● **EXERCISE GOAL**: In the listing below, print exactly the lines between the line holding "ob.select_set(True)" and the line holding "# Skids along the bottom", inclusive, and no more.
•••••
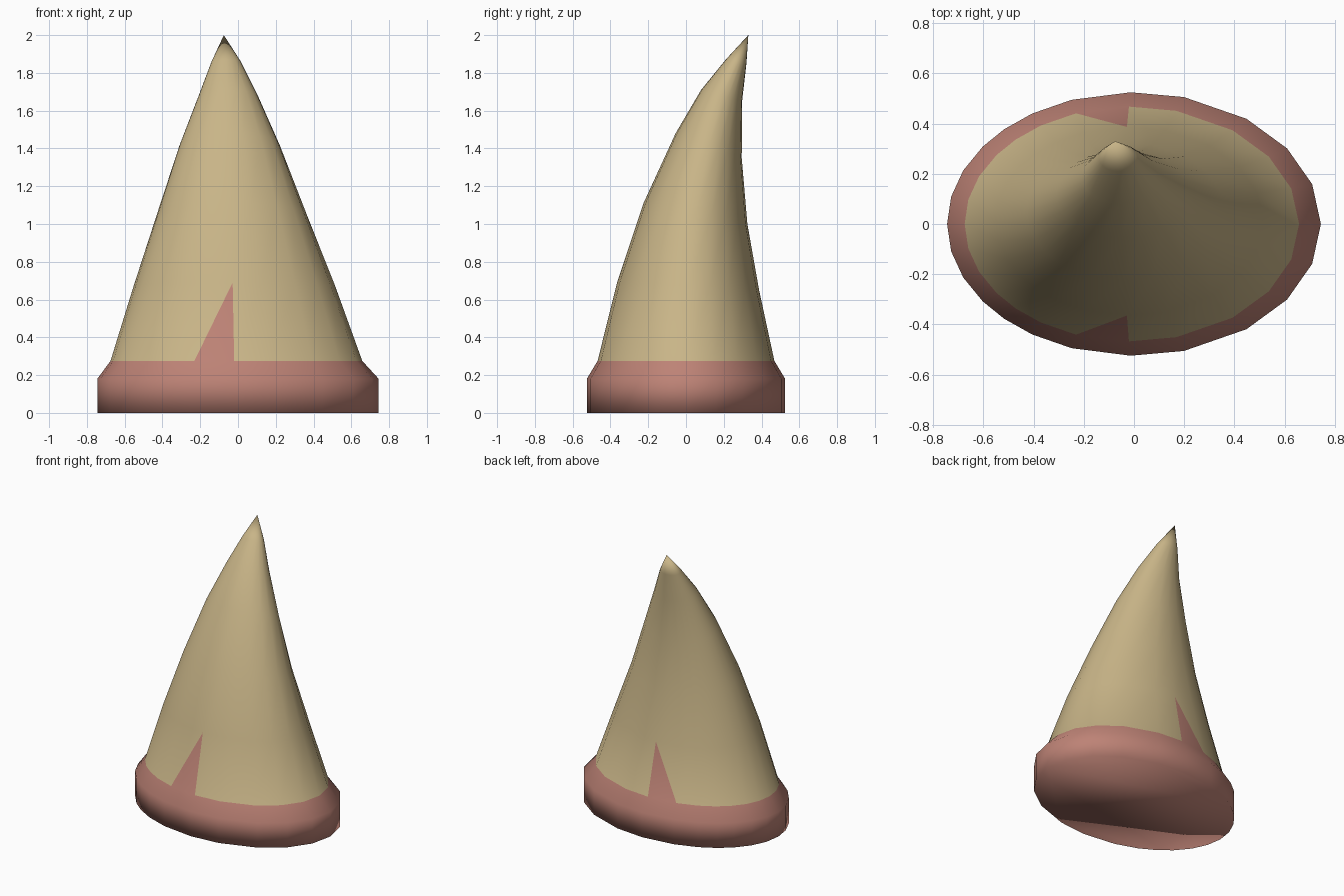
import bpy, bmesh, math

if "Cube" in bpy.data.objects:
    bpy.data.objects.remove(bpy.data.objects["Cube"])

def material(name, rgb):
    m = bpy.data.materials.new(name)
    m.diffuse_color = (*rgb, 1)
    m.use_nodes = True
    m.node_tree.nodes["Principled BSDF"].inputs["Base Color"].default_value = m.diffuse_color
    return m

# Uneven ring angles (degrees), mirrored across the x axis: 24 sides
half = [0, 17.6, 35, 53, 74.5, 91, 109.5, 123, 134, 144, 156, 168, 180]
angles = half + [-a for a in half[-2:0:-1]]
n = len(angles)

# Rings: left x, right x, front y, front z, back y, back z
rings = [
    (-0.745, 0.745, -0.525, 0.00, 0.525, 0.00),
    (-0.745, 0.745, -0.525, 0.18, 0.525, 0.18),
    (-0.675, 0.658, -0.468, 0.275, 0.468, 0.275),
    (-0.553, 0.515, -0.365, 0.69, 0.387, 0.65),
    (-0.428, 0.362, -0.225, 1.11, 0.325, 1.00),
    (-0.310, 0.222, -0.055, 1.48, 0.295, 1.35),
    (-0.208, 0.105, 0.080, 1.71, 0.297, 1.65),
    (-0.140, 0.015, 0.210, 1.87, 0.320, 1.85),
]

bm = bmesh.new()
loops = []
for x0, x1, yf, zf, yb, zb in rings:
    loop = []
    for a in angles:
        c, s = math.cos(math.radians(a)), math.sin(math.radians(a))
        loop.append(bm.verts.new(((x0 + x1) / 2 + (x1 - x0) / 2 * c,
                                  (yf + yb) / 2 + (yb - yf) / 2 * s,
                                  (zf + zb) / 2 + (zb - zf) / 2 * s)))
    loops.append(loop)

# Skin the rings; gum below the third ring, plus one gum wedge front and back
for r, (lo, hi) in enumerate(zip(loops, loops[1:])):
    for i in range(n):
        j = (i + 1) % n
        if r == 2 and i in (5, n - 6):
            apex, other = (i, j) if i == 5 else (j, i)
            wedge = bm.faces.new((lo[i], lo[j], hi[apex]))
            wedge.material_index = 1
            bm.faces.new((lo[other], hi[other], hi[apex]))
        else:
            f = bm.faces.new((lo[i], lo[j], hi[j], hi[i]))
            f.material_index = 1 if r < 2 else 0

# Pointed tip and closed underside
tip = bm.verts.new((-0.075, 0.33, 2.0))
for i in range(n):
    bm.faces.new((loops[-1][i], loops[-1][(i + 1) % n], tip))
bm.faces.new(loops[0][::-1]).material_index = 1

bmesh.ops.recalc_face_normals(bm, faces=bm.faces)
for f in bm.faces:
    f.smooth = True

mesh = bpy.data.meshes.new("curved_tooth")
bm.to_mesh(mesh)
bm.free()
mesh.materials.append(material("tan horn", (0.58, 0.46, 0.245)))
mesh.materials.append(material("pink gum", (0.51, 0.225, 0.18)))
bpy.context.collection.objects.link(bpy.data.objects.new("curved_tooth", mesh))
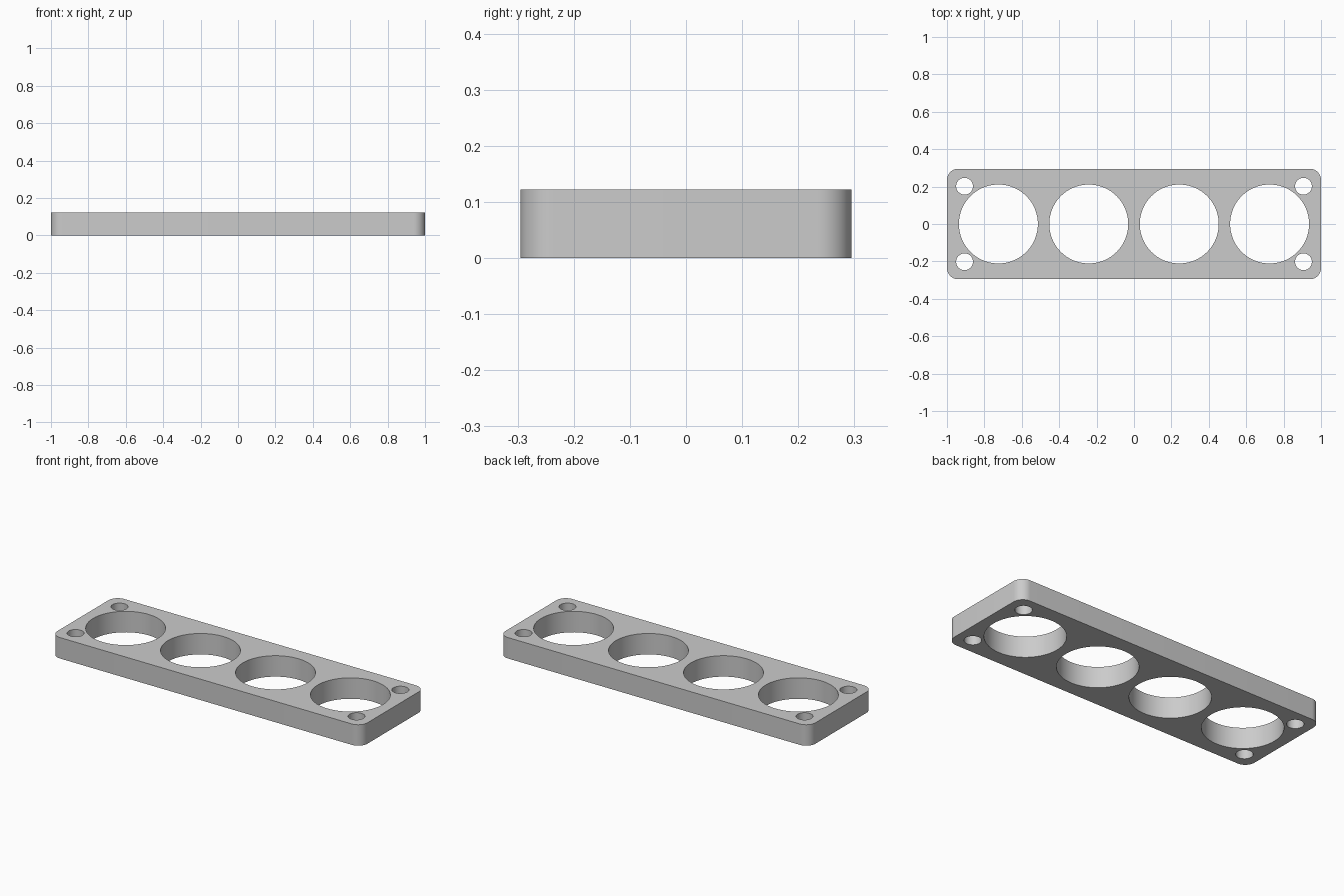
import bpy, bmesh, math

if "Cube" in bpy.data.objects:
    bpy.data.objects.remove(bpy.data.objects["Cube"], do_unlink=True)

HALF_X, HALF_Y, HEIGHT, CORNER = 1.0, 0.295, 0.122, 0.06

grey = bpy.data.materials.new("plain grey")
grey.use_nodes = True
colour = (0.6, 0.6, 0.6, 1)
grey.diffuse_color = colour
grey.node_tree.nodes["Principled BSDF"].inputs["Base Color"].default_value = colour


def prism(name, outline, z0, z1):
    """Upright solid from a counter-clockwise outline."""
    bm = bmesh.new()
    base = bm.faces.new([bm.verts.new((x, y, z0)) for x, y in outline])
    top = bmesh.ops.extrude_face_region(bm, geom=[base])["geom"]
    bmesh.ops.translate(bm, vec=(0, 0, z1 - z0),
                        verts=[v for v in top if isinstance(v, bmesh.types.BMVert)])
    bmesh.ops.recalc_face_normals(bm, faces=bm.faces)
    mesh = bpy.data.meshes.new(name)
    bm.to_mesh(mesh)
    bm.free()
    mesh.materials.append(grey)
    obj = bpy.data.objects.new(name, mesh)
    bpy.context.collection.objects.link(obj)
    return obj


def arc(cx, cy, r, start, sweep, steps):
    return [(cx + r * math.cos(start + sweep * i / steps),
             cy + r * math.sin(start + sweep * i / steps)) for i in range(steps + 1)]


# Rounded plate
outline = []
for quarter, (sx, sy) in enumerate([(1, 1), (-1, 1), (-1, -1), (1, -1)]):
    outline += arc(sx * (HALF_X - CORNER), sy * (HALF_Y - CORNER), CORNER,
                   quarter * math.pi / 2, math.pi / 2, 12)
plate = prism("holder_plate", outline, 0, HEIGHT)

# Four large bores in a row, and a screw hole at each corner
holes = [(x, 0, 0.211, 96) for x in (-0.725, -0.242, 0.242, 0.725)]
holes += [(sx * 0.906, sy * 0.202, 0.045, 48) for sx in (-1, 1) for sy in (-1, 1)]
for x, y, r, sides in holes:
    cutter = prism("hole_cutter", arc(x, y, r, 0, math.tau, sides)[:-1], -0.1, HEIGHT + 0.1)
    cutter.hide_render = True
    cut = plate.modifiers.new("hole", "BOOLEAN")
    cut.operation = "DIFFERENCE"
    cut.solver = "EXACT"
    cut.object = cutter
    bpy.context.view_layer.objects.active = plate
    bpy.ops.object.modifier_apply(modifier=cut.name)
    bpy.data.objects.remove(cutter, do_unlink=True)

# Smooth walls with crisp rims
bpy.ops.object.select_all(action="DESELECT")
plate.select_set(True)
bpy.context.view_layer.objects.active = plate
bpy.ops.object.shade_smooth_by_angle(angle=math.radians(30))
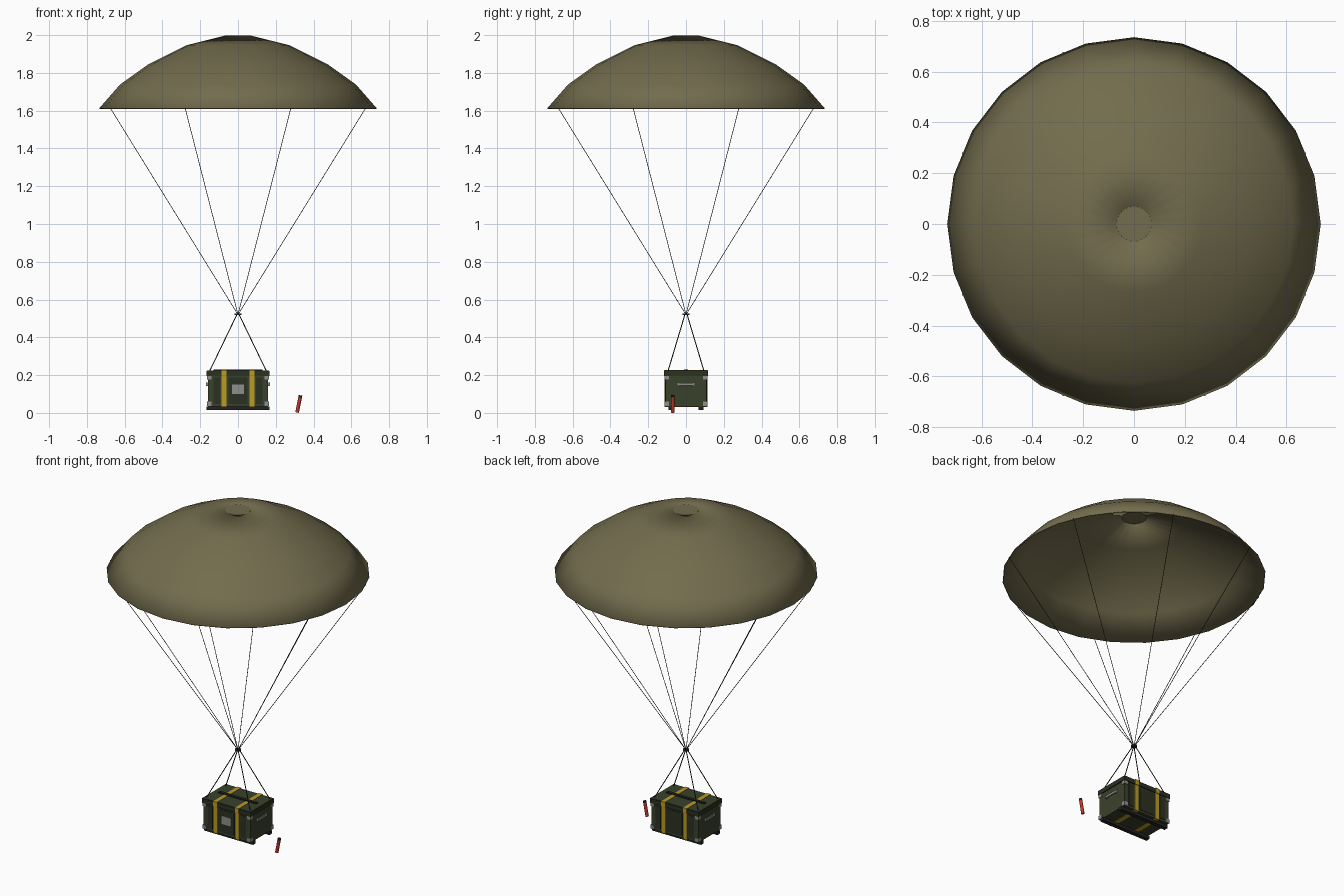
import bpy, bmesh, math
from mathutils import Vector

if "Cube" in bpy.data.objects:
    bpy.data.objects.remove(bpy.data.objects["Cube"])


def material(name, r, g, b):
    m = bpy.data.materials.new(name)
    lin = [((c / 255 + 0.055) / 1.055) ** 2.4 for c in (r, g, b)]
    m.diffuse_color = (*lin, 1)
    m.use_nodes = True
    m.node_tree.nodes["Principled BSDF"].inputs["Base Color"].default_value = m.diffuse_color
    return m


OLIVE = material("olive canvas", 114, 108, 77)
CORD = material("dark cord", 42, 40, 32)
GREEN = material("crate green", 58, 65, 43)
DARK_GREEN = material("dark green trim", 42, 49, 33)
YELLOW = material("yellow strap", 186, 156, 36)
METAL = material("grey metal", 142, 144, 140)
BLACK = material("black rubber", 36, 34, 34)
RED = material("flare red", 190, 54, 40)


def make(name, bm, mat):
    me = bpy.data.meshes.new(name)
    bmesh.ops.recalc_face_normals(bm, faces=bm.faces)
    bm.to_mesh(me)
    bm.free()
    me.materials.append(mat)
    ob = bpy.data.objects.new(name, me)
    bpy.context.collection.objects.link(ob)
    return ob


def box(name, x, y, z, mat):
    """Box from (min, max) ranges on each axis."""
    bm = bmesh.new()
    bmesh.ops.create_cube(bm, size=1)
    for v in bm.verts:
        v.co = [min(r) if c < 0 else max(r) for c, r in zip(v.co, (x, y, z))]
    return make(name, bm, mat)


def rod(name, a, b, radius, mat, sides=8):
    """Smooth-sided cylinder with flat ends running from point a to point b."""
    a, b = Vector(a), Vector(b)
    bm = bmesh.new()
    bmesh.ops.create_cone(bm, cap_ends=True, segments=sides, radius1=radius,
                          radius2=radius, depth=(b - a).length)
    ob = make(name, bm, mat)
    ob.location = (a + b) / 2
    ob.rotation_mode = 'QUATERNION'
    ob.rotation_quaternion = (b - a).to_track_quat('Z', 'Y')
    for o in bpy.context.selected_objects:
        o.select_set(False)
    ob.select_set(True)
    bpy.context.view_layer.objects.active = ob
    bpy.ops.object.shade_smooth_by_angle(angle=math.radians(60))
    return ob


# Canopy: revolved profile with an open vent, given a thin smooth shell
profile = [(0.735, 1.612), (0.625, 1.738), (0.478, 1.843), (0.27, 1.947), (0.07, 1.997)]
N = 24
bm = bmesh.new()
rings = [[bm.verts.new((r * math.cos(i * math.tau / N), r * math.sin(i * math.tau / N), z))
          for i in range(N)] for r, z in profile]
for lo, hi in zip(rings, rings[1:]):
    for i in range(N):
        j = (i + 1) % N
        bm.faces.new((lo[i], lo[j], hi[j], hi[i]))
canopy = make("canopy", bm, OLIVE)
shell = canopy.modifiers.new("shell", 'SOLIDIFY')
shell.thickness = 0.006
shell.offset = -1
for p in canopy.data.polygons:
    p.use_smooth = True

# Vent cover
rod("vent_cover", (0, 0, 1.993), (0, 0, 1.9975), 0.0695, OLIVE, 24)

# Suspension lines gathered at a knot, then four slings to the crate
KNOT = (0, 0, 0.52)
for k in range(8):
    a = math.radians(22.5 + 45 * k)
    rod("suspension_line", (0.731 * math.cos(a), 0.731 * math.sin(a), 1.613), KNOT, 0.0017, CORD)
rod("knot_ring", (0, 0, 0.518), (0, 0, 0.526), 0.018, CORD, 12)
for sx in (-1, 1):
    for sy in (-1, 1):
        rod("sling", (sx * 0.15, sy * 0.095, 0.222), (sx * 0.006, sy * 0.006, 0.52),
            0.0026, CORD)

# Crate body, dark lid band and green lid top
box("crate_body", (-0.16, 0.16), (-0.108, 0.108), (0.034, 0.2), GREEN)
box("lid_band", (-0.166, 0.166), (-0.115, 0.115), (0.196, 0.222), DARK_GREEN)
box("lid_top", (-0.163, 0.163), (-0.112, 0.112), (0.21, 0.225), GREEN)
box("lid_ridge", (-0.13, 0.13), (-0.01, 0.01), (0.223, 0.231), BLACK)

for s in (-1, 1):
    # Skids along the bottom
    box("skid", (-0.167, 0.167), (s * 0.066, s * 0.092), (0.016, 0.035), BLACK)
    # Straps wrapped around body and lid
    x = (s * 0.074 - 0.013, s * 0.074 + 0.013)
    box("body_strap", x, (-0.113, 0.113), (0.031, 0.2), YELLOW)
    box("lid_strap", x, (-0.117, 0.117), (0.195, 0.227), YELLOW)
    # Side handle: grip with two mounts
    box("handle_grip", (s * 0.163, s * 0.17), (-0.046, 0.046), (0.145, 0.158), METAL)
    for y in (-0.042, 0.042):
        box("handle_mount", (s * 0.158, s * 0.169), (y - 0.005, y + 0.005), (0.142, 0.161), METAL)
    # Raised dark panels on front and back
    y = (s * 0.1, s * 0.111)
    for px, half in ((-0.113, 0.018), (0, 0.051), (0.113, 0.018)):
        box("side_panel", (px - half, px + half), y, (0.048, 0.187), DARK_GREEN)
    # Metal corner guards, upper and lower
    for sy in (-1, 1):
        for z in (0.037, 0.176):
            box("corner_guard", (s * 0.139, s * 0.1635), (sy * 0.089, sy * 0.1125),
                (z, z + 0.024), METAL)

# Label plate on the front
box("label_plate", (-0.033, 0.033), (-0.113, -0.106), (0.1, 0.15), METAL)

# Flare beside the crate
foot, tip = Vector((0.313, -0.07, 0.002)), Vector((0.331, -0.07, 0.093))
rod("flare_body", foot, foot.lerp(tip, 0.88), 0.0095, RED, 12)
rod("flare_cap", foot.lerp(tip, 0.88), tip, 0.0095, BLACK, 12)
•••••
● **WRITTEN REPLY**:
    ob.select_set(True)
    bpy.context.view_layer.objects.active = ob
    bpy.ops.object.shade_smooth_by_angle(angle=math.radians(60))
    return ob


# Canopy: revolved profile with an open vent, given a thin smooth shell
profile = [(0.735, 1.612), (0.625, 1.738), (0.478, 1.843), (0.27, 1.947), (0.07, 1.997)]
N = 24
bm = bmesh.new()
rings = [[bm.verts.new((r * math.cos(i * math.tau / N), r * math.sin(i * math.tau / N), z))
          for i in range(N)] for r, z in profile]
for lo, hi in zip(rings, rings[1:]):
    for i in range(N):
        j = (i + 1) % N
        bm.faces.new((lo[i], lo[j], hi[j], hi[i]))
canopy = make("canopy", bm, OLIVE)
shell = canopy.modifiers.new("shell", 'SOLIDIFY')
shell.thickness = 0.006
shell.offset = -1
for p in canopy.data.polygons:
    p.use_smooth = True

# Vent cover
rod("vent_cover", (0, 0, 1.993), (0, 0, 1.9975), 0.0695, OLIVE, 24)

# Suspension lines gathered at a knot, then four slings to the crate
KNOT = (0, 0, 0.52)
for k in range(8):
    a = math.radians(22.5 + 45 * k)
    rod("suspension_line", (0.731 * math.cos(a), 0.731 * math.sin(a), 1.613), KNOT, 0.0017, CORD)
rod("knot_ring", (0, 0, 0.518), (0, 0, 0.526), 0.018, CORD, 12)
for sx in (-1, 1):
    for sy in (-1, 1):
        rod("sling", (sx * 0.15, sy * 0.095, 0.222), (sx * 0.006, sy * 0.006, 0.52),
            0.0026, CORD)

# Crate body, dark lid band and green lid top
box("crate_body", (-0.16, 0.16), (-0.108, 0.108), (0.034, 0.2), GREEN)
box("lid_band", (-0.166, 0.166), (-0.115, 0.115), (0.196, 0.222), DARK_GREEN)
box("lid_top", (-0.163, 0.163), (-0.112, 0.112), (0.21, 0.225), GREEN)
box("lid_ridge", (-0.13, 0.13), (-0.01, 0.01), (0.223, 0.231), BLACK)

for s in (-1, 1):
    # Skids along the bottom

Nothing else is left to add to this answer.